Kelly is experienced in theory, practice, and community of W. Edwards Deming.
If you don’t know Deming, you’ll hear from this conversation, but for context, growing up my top role models were Gandhi, King, and Mandela. As I practiced sustainability, I realized acting in harmony with nature and motivating others to connect with deeper values isn’t exactly what they did. New role models emerged: Patton, Eisenhower, and Ali, for example, but they didn’t lead people exactly to connect with their values.
Then came Deming. He transformed a war-destroyed Japan starting in 1950 after helping win WWII in the US in a way comparable to developing radar or cracking the Nazi’s codes for their secret messages. He did it in four years, an attractive time frame to turn around a nation’s culture given scientists’ warnings that humanity has under ten years to reach zero greenhouse emissions if we hope to avoid processes running out of control from our previously stable equilibrium sustaining life and human society.
Kelly has been learning and teaching Deming for decades. This episode may run long, but the conversation made me as enthusiastic, motivated, and optimistic as with any other guest, for the hope and direction Kelly gave. We talk about specific ways to follow up just knowing transformation of a nation without hope in under five years is possible. After we finished recording we already started following up with whom to talk to next.
I didn’t dream before this conversation that there might already exist a community of organizations and people who have transformed similarly in other areas that would love to transform again that way. I’d thought of finding people and organizations with the biggest demand, biggest potential to change, that I was most connected to, or other ways.
I hadn’t thought of people or organizations most skilled at systemic change beginning with personal transformation, nor of connecting with someone at the middle of such a community who also loves that kind of experience.

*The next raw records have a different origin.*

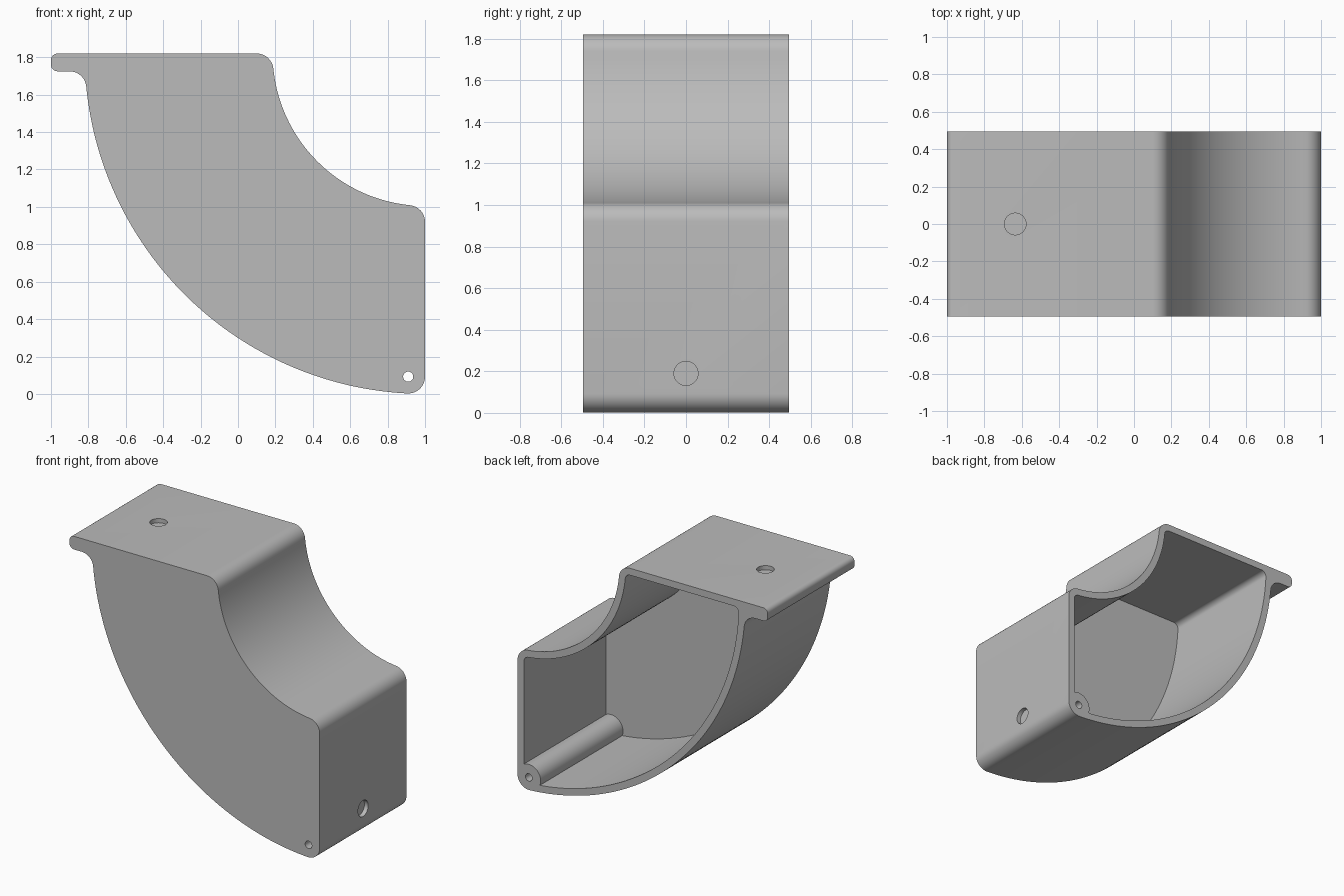
import bpy, bmesh
from math import pi, sin, cos, sqrt, atan2, radians

cube = bpy.data.objects.get("Cube")
if cube:
    bpy.data.objects.remove(cube, do_unlink=True)

CX, CZ = 1.0, 1.82          # shared centre of both big curves
R_OUT, R_IN = 1.82, 0.815
HALF = 0.495                # half depth
WALL = 0.05
CORNER = 0.09
BOSS = (CX - CORNER, CZ - sqrt((R_OUT - CORNER) ** 2 - CORNER ** 2))

grey = bpy.data.materials.new("plain_grey")
grey.use_nodes = True
colour = (0.5, 0.5, 0.5, 1)
grey.diffuse_color = colour
grey.node_tree.nodes["Principled BSDF"].inputs["Base Color"].default_value = colour


def arc(x, z, r, a, b, n):
    return [(x + r * cos(a + (b - a) * i / n), z + r * sin(a + (b - a) * i / n))
            for i in range(n + 1)]


def outline(inset, flange):
    """Quarter-ring section, inset from the outer skin, with rounded corners."""
    big, small, f = R_OUT - inset, R_IN + inset, CORNER - inset
    e = inset + f
    far = sqrt((big - f) ** 2 - e ** 2)
    near = sqrt((small + f) ** 2 - e ** 2)
    tilt_far, tilt_near = atan2(e, far), atan2(e, near)
    if flange:
        # mounting lip with a concave fillet below it
        lip, nose = 0.095, 0.035
        fz = CZ - lip - CORNER
        drop = lip + CORNER
        reach = sqrt((big + CORNER) ** 2 - drop ** 2)
        start = atan2(drop, reach)
        left = arc(-1 + nose, CZ - nose, nose, pi / 2, pi, 6)
        left += arc(-1 + nose, CZ - lip + nose, nose, pi, 1.5 * pi, 6)
        left += arc(CX - reach, fz, CORNER, pi / 2, start, 10)
    else:
        start = tilt_far
        left = arc(CX - far, CZ - e, f, pi / 2, pi + tilt_far, 8)
    pts = arc(CX, CZ, big, pi + start, 1.5 * pi - tilt_far, 64)
    pts += arc(CX - e, CZ - far, f, -pi / 2 - tilt_far, 0, 10)
    pts += arc(CX - e, CZ - near, f, 0, pi / 2 - tilt_near, 10)
    pts += arc(CX, CZ, small, 1.5 * pi - tilt_near, pi + tilt_near, 40)
    pts += arc(CX - near, CZ - e, f, tilt_near, pi / 2, 10)
    pts += left
    clean = []
    for p in pts:
        if not clean or abs(p[0] - clean[-1][0]) + abs(p[1] - clean[-1][1]) > 1e-4:
            clean.append(p)
    if abs(clean[0][0] - clean[-1][0]) + abs(clean[0][1] - clean[-1][1]) < 1e-4:
        clean.pop()
    return clean


def prism(name, pts, y0, y1):
    """Extrude an x-z outline along y."""
    bm = bmesh.new()
    face = bm.faces.new([bm.verts.new((x, y0, z)) for x, z in pts])
    out = bmesh.ops.extrude_face_region(bm, geom=[face])
    for v in out["geom"]:
        if isinstance(v, bmesh.types.BMVert):
            v.co.y = y1
    bmesh.ops.recalc_face_normals(bm, faces=bm.faces)
    mesh = bpy.data.meshes.new(name)
    bm.to_mesh(mesh)
    bm.free()
    mesh.materials.append(grey)
    obj = bpy.data.objects.new(name, mesh)
    bpy.context.collection.objects.link(obj)
    return obj


def peg(name, loc, r, length, rot=(0, 0, 0)):
    bpy.ops.mesh.primitive_cylinder_add(vertices=40, radius=r, depth=length,
                                        location=loc, rotation=rot)
    obj = bpy.context.object
    obj.name = name
    obj.hide_render = True
    obj.data.materials.append(grey)
    return obj


def cut(target, tool):
    mod = target.modifiers.new("cut", "BOOLEAN")
    mod.operation, mod.solver, mod.object = "DIFFERENCE", "EXACT", tool
    bpy.context.view_layer.objects.active = target
    bpy.ops.object.modifier_apply(modifier=mod.name)
    bpy.data.objects.remove(tool, do_unlink=True)


# Hollow interior, open at the back, leaving a screw boss standing in the corner
cavity = prism("cavity_cutter", outline(WALL, False), -HALF + WALL, HALF + 0.1)
cavity.hide_render = True
cut(cavity, peg("boss_shape", (BOSS[0], 0, BOSS[1]), 0.095, 3, (pi / 2, 0, 0)))

# Curved housing with its mounting lip
body = prism("curved_housing", outline(0, True), -HALF, HALF)
cut(body, cavity)

# Long screw hole through the boss, and shallow round recesses on top and side
cut(body, peg("screw_hole", (BOSS[0], 0, BOSS[1]), 0.027, 3, (pi / 2, 0, 0)))
cut(body, peg("top_recess", (-0.635, 0, CZ), 0.058, 0.06))
cut(body, peg("side_recess", (1, 0, 0.19), 0.058, 0.06, (0, pi / 2, 0)))

bpy.ops.object.select_all(action="DESELECT")
body.select_set(True)
bpy.context.view_layer.objects.active = body
bpy.ops.object.shade_smooth_by_angle(angle=radians(30))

Maybe this is the beginning of a big initiative. I suspect I’ll learn as much as anyone.